Some philosophical premises for the formation and occurrence of large metal accumulations in the crust
published: Jan 1, 1988
ArtNo. ESP136000302002, Price: 19.00 €
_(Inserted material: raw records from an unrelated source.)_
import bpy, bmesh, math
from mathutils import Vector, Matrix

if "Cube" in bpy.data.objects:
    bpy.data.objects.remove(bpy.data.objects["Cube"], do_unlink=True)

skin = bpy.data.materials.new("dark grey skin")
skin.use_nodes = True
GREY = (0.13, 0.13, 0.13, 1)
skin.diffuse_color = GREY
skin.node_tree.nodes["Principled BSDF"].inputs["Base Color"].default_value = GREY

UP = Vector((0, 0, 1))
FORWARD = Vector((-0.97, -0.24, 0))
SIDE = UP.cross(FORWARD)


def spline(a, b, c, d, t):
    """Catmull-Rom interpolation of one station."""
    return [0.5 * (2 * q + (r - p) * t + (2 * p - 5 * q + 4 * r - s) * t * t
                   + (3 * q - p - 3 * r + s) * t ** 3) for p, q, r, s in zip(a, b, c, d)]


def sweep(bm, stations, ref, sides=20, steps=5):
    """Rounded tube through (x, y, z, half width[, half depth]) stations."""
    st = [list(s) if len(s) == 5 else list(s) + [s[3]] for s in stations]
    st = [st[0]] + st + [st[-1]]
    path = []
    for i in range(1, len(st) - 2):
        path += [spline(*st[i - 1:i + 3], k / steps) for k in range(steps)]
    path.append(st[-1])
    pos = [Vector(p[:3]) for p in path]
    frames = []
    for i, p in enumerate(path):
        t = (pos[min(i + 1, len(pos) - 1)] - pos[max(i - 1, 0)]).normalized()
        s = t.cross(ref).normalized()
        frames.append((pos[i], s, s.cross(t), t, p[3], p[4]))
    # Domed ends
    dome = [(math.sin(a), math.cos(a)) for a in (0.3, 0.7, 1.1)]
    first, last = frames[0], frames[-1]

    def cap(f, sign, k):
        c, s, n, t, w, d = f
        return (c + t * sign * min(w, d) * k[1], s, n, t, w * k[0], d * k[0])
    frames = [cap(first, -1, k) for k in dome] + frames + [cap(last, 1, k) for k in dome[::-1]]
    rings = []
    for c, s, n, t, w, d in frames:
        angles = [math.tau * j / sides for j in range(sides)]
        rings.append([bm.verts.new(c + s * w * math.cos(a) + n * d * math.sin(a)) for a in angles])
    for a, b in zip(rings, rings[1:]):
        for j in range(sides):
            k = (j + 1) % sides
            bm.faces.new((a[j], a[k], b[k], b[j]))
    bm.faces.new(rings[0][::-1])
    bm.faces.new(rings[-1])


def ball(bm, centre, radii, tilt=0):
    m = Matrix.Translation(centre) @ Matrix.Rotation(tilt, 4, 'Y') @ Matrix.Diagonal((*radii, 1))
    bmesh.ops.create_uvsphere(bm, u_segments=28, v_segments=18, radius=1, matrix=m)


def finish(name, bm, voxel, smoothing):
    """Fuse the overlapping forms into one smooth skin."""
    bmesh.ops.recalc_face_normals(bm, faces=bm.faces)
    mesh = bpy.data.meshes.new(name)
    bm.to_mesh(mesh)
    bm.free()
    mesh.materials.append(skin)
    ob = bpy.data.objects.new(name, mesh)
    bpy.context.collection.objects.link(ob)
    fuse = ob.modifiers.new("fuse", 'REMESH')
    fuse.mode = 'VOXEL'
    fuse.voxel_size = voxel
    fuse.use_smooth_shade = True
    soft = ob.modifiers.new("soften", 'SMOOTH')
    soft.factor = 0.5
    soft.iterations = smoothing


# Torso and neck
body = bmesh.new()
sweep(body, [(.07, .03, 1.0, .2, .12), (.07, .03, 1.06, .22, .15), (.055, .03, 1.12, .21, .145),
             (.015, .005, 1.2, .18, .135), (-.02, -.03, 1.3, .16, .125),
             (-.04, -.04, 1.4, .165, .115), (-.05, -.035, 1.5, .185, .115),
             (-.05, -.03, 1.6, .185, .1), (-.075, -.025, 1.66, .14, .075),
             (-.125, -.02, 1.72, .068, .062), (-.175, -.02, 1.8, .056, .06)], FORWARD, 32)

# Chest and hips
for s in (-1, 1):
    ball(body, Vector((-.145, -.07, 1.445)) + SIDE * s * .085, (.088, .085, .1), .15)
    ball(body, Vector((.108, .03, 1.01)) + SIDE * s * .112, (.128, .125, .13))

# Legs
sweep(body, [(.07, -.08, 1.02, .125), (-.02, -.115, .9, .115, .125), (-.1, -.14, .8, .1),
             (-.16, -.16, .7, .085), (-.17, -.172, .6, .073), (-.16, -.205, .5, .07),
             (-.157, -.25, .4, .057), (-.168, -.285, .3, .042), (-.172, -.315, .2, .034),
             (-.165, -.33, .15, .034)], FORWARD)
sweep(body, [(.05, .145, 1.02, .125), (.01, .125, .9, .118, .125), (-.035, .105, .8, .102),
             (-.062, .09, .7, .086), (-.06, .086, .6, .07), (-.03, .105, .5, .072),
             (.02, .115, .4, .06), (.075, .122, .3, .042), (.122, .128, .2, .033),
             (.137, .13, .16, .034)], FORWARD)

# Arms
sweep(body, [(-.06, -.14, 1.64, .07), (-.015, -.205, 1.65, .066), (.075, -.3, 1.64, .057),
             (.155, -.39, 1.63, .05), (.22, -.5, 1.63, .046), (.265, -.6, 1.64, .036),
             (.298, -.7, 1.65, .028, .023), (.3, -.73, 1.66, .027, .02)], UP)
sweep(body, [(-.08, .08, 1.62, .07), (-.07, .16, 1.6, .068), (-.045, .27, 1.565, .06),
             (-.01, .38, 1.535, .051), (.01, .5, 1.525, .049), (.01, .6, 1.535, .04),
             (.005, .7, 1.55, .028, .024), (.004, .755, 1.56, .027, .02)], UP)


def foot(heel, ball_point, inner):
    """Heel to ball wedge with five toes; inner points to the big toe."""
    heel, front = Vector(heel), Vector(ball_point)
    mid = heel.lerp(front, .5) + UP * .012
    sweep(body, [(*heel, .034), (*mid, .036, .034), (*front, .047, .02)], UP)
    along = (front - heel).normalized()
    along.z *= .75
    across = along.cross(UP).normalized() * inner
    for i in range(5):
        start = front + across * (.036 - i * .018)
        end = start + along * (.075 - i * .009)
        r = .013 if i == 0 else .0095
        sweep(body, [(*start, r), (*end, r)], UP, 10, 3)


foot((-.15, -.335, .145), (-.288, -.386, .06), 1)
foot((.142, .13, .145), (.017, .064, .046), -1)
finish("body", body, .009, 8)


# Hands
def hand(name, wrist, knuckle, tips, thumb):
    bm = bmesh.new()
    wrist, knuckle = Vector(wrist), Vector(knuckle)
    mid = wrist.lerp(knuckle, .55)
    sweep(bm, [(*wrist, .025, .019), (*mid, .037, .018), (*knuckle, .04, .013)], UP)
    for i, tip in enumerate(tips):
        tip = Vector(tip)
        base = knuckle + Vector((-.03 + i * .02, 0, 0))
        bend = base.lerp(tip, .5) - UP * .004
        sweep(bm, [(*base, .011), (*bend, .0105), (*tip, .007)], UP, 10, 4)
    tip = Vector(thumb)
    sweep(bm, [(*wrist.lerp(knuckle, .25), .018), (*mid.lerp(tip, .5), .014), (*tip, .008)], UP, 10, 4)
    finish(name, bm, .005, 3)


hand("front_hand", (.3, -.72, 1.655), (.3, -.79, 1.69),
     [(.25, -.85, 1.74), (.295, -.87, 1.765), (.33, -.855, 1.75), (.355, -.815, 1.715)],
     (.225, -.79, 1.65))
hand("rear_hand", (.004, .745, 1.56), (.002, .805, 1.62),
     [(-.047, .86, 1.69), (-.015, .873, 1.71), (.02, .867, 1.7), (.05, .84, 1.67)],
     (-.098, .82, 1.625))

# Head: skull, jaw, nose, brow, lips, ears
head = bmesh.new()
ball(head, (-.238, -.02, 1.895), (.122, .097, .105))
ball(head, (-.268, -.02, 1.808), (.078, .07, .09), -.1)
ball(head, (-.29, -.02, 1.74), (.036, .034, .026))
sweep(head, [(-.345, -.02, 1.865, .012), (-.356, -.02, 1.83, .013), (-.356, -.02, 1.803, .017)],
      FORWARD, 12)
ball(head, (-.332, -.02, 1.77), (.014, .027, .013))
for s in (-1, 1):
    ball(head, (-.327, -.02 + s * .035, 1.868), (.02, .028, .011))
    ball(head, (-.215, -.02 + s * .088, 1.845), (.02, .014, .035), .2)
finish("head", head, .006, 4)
Ore deposits in the broadest context are the result of favourable coincidence of economic, technological and geologic conditions. Although at present the bulk of metals is recovered from "classical" deposits that also represent significant and accurately outlined, local sites of anomalous geochemical accumulation and concentration, there are exceptions (e.g. the world ocean as an "orebody" of Mg recovered from seawater) and more are to appear in the future. In the present paper, only the "classical" metallic deposits of anomalous magnitude (giant and supergiant in the sense of Laznicka, 1983) are considered. Most of the existing attempts to explain (and in the future predict) the large metal accumulations suffer from excessive (sometimes quasireligious) determinism. Typically, the problem is approached by assembling a hierarchy of the strongest presently popular geological agents, structures and processes (such as Benioff zones, rifts, lineaments, anomalous mantle spots) as a first step, followed by attempts to tie to some of their effects the giant metal deposits usually as a poorly discriminated global set, or as a collection of best-fitting examples. Because numerical data are rarely used and there are no limiting constraints on distances, timing, "weight" of influence, etc. between the deposits and the supposed governing agents, a "fit" can almost always be demonstrated.